Exercise description
Copy the first line of the material below and every later line through the line containing "bmesh.ops.create_cube(bm, size=1, matrix=matrix", without any other output.
:::::
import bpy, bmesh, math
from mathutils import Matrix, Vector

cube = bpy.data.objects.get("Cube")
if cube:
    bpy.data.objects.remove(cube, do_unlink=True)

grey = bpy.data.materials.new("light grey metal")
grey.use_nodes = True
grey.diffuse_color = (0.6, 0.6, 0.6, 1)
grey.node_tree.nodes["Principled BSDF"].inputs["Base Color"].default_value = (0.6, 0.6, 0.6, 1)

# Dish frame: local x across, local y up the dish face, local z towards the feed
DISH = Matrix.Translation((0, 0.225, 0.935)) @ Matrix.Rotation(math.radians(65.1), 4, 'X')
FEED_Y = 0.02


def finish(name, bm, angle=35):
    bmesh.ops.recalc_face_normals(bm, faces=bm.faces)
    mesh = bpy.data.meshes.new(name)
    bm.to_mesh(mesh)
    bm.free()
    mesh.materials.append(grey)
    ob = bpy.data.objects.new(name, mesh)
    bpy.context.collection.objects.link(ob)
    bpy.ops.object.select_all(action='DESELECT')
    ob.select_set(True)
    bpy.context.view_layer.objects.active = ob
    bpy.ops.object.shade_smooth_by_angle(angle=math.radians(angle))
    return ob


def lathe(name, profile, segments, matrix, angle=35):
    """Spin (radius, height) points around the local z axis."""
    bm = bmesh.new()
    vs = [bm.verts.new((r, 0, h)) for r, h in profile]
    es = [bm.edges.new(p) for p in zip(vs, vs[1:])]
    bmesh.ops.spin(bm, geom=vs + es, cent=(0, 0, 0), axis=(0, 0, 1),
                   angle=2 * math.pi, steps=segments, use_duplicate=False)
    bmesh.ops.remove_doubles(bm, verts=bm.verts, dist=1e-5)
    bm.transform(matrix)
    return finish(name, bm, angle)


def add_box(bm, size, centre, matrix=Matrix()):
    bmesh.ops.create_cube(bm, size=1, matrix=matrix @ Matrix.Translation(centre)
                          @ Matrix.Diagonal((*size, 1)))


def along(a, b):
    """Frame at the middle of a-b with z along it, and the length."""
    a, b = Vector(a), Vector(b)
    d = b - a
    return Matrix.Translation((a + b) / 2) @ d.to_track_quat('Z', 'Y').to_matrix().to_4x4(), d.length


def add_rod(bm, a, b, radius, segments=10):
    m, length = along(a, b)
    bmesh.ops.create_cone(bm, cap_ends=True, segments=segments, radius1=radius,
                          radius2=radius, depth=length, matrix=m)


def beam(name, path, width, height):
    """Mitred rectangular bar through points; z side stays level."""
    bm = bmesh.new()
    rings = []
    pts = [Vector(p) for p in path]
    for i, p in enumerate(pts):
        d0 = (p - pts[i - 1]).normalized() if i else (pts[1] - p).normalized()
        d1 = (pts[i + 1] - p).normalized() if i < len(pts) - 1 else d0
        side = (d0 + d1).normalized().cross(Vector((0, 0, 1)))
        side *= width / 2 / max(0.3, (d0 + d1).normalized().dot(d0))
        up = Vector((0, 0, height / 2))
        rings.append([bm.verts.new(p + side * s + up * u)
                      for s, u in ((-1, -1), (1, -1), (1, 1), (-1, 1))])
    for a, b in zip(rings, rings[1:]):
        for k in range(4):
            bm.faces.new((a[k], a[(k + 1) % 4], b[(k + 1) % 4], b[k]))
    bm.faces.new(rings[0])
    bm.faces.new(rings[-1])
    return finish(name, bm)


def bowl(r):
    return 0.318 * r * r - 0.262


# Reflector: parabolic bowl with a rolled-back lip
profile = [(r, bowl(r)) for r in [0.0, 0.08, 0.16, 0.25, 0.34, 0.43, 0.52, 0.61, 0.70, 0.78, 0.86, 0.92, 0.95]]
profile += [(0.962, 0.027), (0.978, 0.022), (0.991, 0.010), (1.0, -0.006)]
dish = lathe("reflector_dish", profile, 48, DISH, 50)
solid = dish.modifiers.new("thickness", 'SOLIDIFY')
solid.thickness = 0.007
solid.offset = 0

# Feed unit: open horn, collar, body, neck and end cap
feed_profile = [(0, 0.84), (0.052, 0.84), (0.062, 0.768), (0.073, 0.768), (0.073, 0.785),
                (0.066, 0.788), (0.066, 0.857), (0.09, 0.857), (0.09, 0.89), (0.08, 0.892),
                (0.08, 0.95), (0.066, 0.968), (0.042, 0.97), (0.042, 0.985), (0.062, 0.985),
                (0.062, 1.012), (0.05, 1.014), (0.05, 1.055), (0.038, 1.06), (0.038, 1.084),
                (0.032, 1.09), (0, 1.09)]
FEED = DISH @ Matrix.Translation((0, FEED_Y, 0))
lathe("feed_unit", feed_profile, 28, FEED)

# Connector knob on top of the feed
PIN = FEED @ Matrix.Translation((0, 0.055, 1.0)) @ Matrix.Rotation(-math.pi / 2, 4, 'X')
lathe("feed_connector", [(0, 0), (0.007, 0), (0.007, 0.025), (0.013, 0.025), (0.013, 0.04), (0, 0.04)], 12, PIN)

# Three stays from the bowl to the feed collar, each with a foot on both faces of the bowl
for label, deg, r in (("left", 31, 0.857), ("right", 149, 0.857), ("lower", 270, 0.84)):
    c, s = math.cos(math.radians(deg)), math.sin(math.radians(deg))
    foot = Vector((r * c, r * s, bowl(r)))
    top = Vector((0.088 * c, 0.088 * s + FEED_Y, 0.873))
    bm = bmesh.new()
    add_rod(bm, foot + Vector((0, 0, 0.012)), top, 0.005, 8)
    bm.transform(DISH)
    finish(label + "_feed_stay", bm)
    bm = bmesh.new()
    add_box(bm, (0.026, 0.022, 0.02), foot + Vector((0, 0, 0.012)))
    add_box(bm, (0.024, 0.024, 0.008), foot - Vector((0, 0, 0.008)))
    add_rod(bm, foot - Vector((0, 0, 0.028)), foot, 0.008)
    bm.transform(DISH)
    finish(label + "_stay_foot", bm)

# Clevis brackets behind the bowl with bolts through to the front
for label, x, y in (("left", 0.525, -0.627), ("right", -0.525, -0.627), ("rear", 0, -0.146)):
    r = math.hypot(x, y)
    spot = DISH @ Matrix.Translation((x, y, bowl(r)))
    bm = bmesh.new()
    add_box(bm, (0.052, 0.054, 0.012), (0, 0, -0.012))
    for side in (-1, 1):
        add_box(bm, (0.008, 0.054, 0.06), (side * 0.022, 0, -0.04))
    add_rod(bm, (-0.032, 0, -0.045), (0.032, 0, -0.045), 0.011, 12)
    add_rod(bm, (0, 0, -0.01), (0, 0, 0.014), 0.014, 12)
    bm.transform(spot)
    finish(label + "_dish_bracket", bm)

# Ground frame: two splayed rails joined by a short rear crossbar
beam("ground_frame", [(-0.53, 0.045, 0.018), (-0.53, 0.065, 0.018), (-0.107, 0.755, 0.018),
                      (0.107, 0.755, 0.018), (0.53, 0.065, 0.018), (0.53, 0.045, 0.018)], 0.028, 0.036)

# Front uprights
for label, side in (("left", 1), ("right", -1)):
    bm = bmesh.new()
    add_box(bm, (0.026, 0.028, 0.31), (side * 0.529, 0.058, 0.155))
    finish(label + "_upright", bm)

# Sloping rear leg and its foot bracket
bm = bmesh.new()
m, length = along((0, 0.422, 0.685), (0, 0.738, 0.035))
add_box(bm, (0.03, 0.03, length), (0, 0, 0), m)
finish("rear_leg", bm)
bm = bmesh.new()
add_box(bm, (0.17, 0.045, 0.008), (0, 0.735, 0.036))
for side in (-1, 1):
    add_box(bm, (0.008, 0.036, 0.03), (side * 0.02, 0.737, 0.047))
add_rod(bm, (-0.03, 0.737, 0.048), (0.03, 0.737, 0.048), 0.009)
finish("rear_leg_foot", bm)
:::::
Finished exercise
import bpy, bmesh, math
from mathutils import Matrix, Vector

cube = bpy.data.objects.get("Cube")
if cube:
    bpy.data.objects.remove(cube, do_unlink=True)

grey = bpy.data.materials.new("light grey metal")
grey.use_nodes = True
grey.diffuse_color = (0.6, 0.6, 0.6, 1)
grey.node_tree.nodes["Principled BSDF"].inputs["Base Color"].default_value = (0.6, 0.6, 0.6, 1)

# Dish frame: local x across, local y up the dish face, local z towards the feed
DISH = Matrix.Translation((0, 0.225, 0.935)) @ Matrix.Rotation(math.radians(65.1), 4, 'X')
FEED_Y = 0.02


def finish(name, bm, angle=35):
    bmesh.ops.recalc_face_normals(bm, faces=bm.faces)
    mesh = bpy.data.meshes.new(name)
    bm.to_mesh(mesh)
    bm.free()
    mesh.materials.append(grey)
    ob = bpy.data.objects.new(name, mesh)
    bpy.context.collection.objects.link(ob)
    bpy.ops.object.select_all(action='DESELECT')
    ob.select_set(True)
    bpy.context.view_layer.objects.active = ob
    bpy.ops.object.shade_smooth_by_angle(angle=math.radians(angle))
    return ob


def lathe(name, profile, segments, matrix, angle=35):
    """Spin (radius, height) points around the local z axis."""
    bm = bmesh.new()
    vs = [bm.verts.new((r, 0, h)) for r, h in profile]
    es = [bm.edges.new(p) for p in zip(vs, vs[1:])]
    bmesh.ops.spin(bm, geom=vs + es, cent=(0, 0, 0), axis=(0, 0, 1),
                   angle=2 * math.pi, steps=segments, use_duplicate=False)
    bmesh.ops.remove_doubles(bm, verts=bm.verts, dist=1e-5)
    bm.transform(matrix)
    return finish(name, bm, angle)


def add_box(bm, size, centre, matrix=Matrix()):
    bmesh.ops.create_cube(bm, size=1, matrix=matrix @ Matrix.Translation(centre)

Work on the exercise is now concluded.